(Your instructions):
Please output the section of the listing below that opens with the line containing "j = (i + 1) % SIDES" and closes with the line containing "# Tapered nozzle", exactly and with nothing else.

(Stored data):
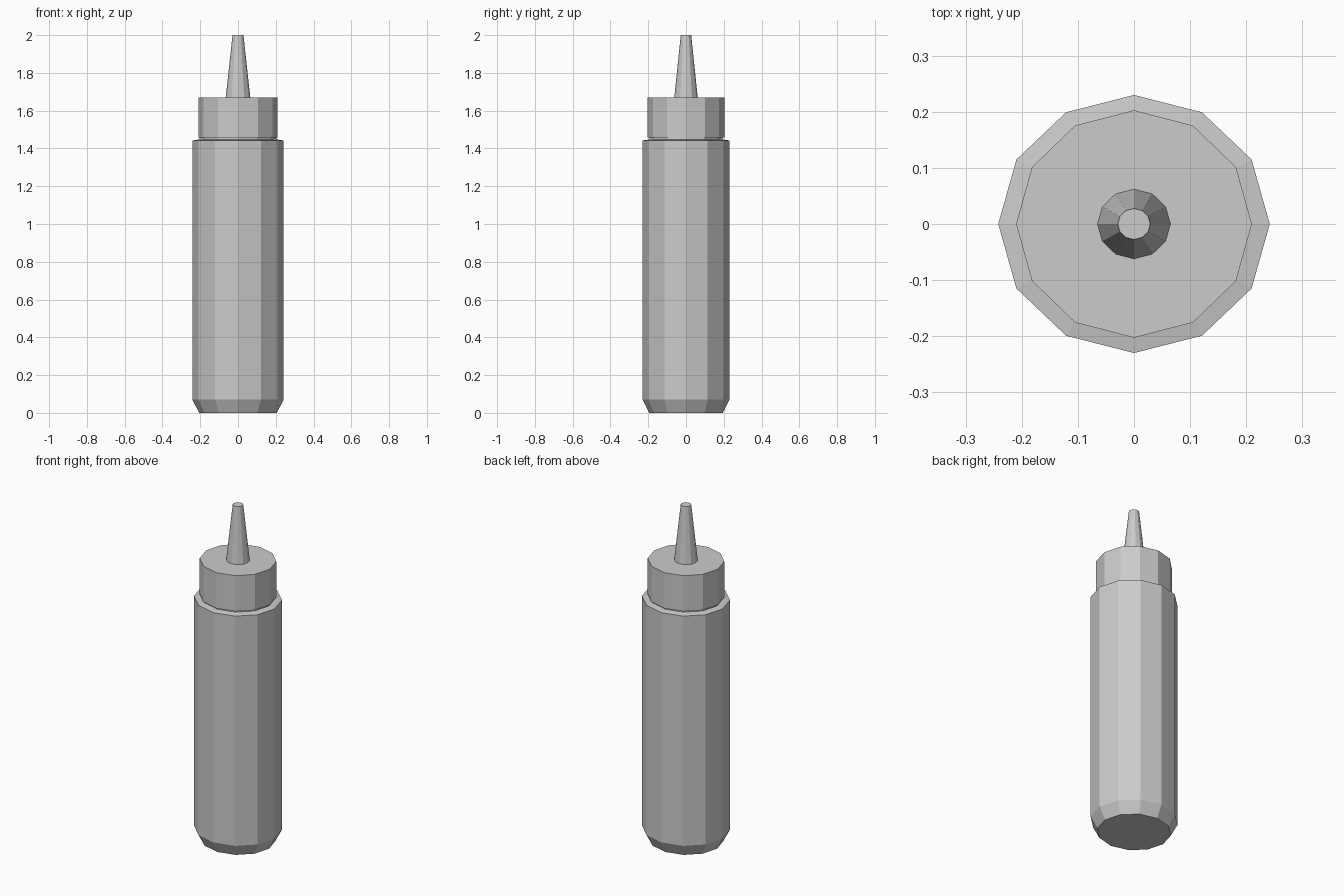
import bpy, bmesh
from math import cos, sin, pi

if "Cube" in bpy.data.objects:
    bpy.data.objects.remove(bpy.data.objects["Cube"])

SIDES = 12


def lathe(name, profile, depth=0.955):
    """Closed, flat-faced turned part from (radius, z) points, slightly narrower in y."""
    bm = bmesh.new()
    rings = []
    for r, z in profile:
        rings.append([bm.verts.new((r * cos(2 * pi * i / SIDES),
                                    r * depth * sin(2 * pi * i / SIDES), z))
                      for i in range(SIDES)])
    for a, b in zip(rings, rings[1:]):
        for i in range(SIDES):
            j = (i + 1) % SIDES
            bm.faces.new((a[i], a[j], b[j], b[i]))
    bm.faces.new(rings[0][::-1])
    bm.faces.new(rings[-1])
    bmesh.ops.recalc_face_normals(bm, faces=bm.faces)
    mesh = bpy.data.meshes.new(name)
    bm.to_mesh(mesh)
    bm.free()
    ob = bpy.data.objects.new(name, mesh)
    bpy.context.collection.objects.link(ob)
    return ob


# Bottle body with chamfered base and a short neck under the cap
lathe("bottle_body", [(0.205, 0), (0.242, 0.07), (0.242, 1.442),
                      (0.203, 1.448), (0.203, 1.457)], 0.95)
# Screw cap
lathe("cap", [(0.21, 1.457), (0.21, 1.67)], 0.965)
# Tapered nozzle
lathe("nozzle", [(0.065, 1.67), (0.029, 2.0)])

(Task output):
            j = (i + 1) % SIDES
            bm.faces.new((a[i], a[j], b[j], b[i]))
    bm.faces.new(rings[0][::-1])
    bm.faces.new(rings[-1])
    bmesh.ops.recalc_face_normals(bm, faces=bm.faces)
    mesh = bpy.data.meshes.new(name)
    bm.to_mesh(mesh)
    bm.free()
    ob = bpy.data.objects.new(name, mesh)
    bpy.context.collection.objects.link(ob)
    return ob


# Bottle body with chamfered base and a short neck under the cap
lathe("bottle_body", [(0.205, 0), (0.242, 0.07), (0.242, 1.442),
                      (0.203, 1.448), (0.203, 1.457)], 0.95)
# Screw cap
lathe("cap", [(0.21, 1.457), (0.21, 1.67)], 0.965)
# Tapered nozzle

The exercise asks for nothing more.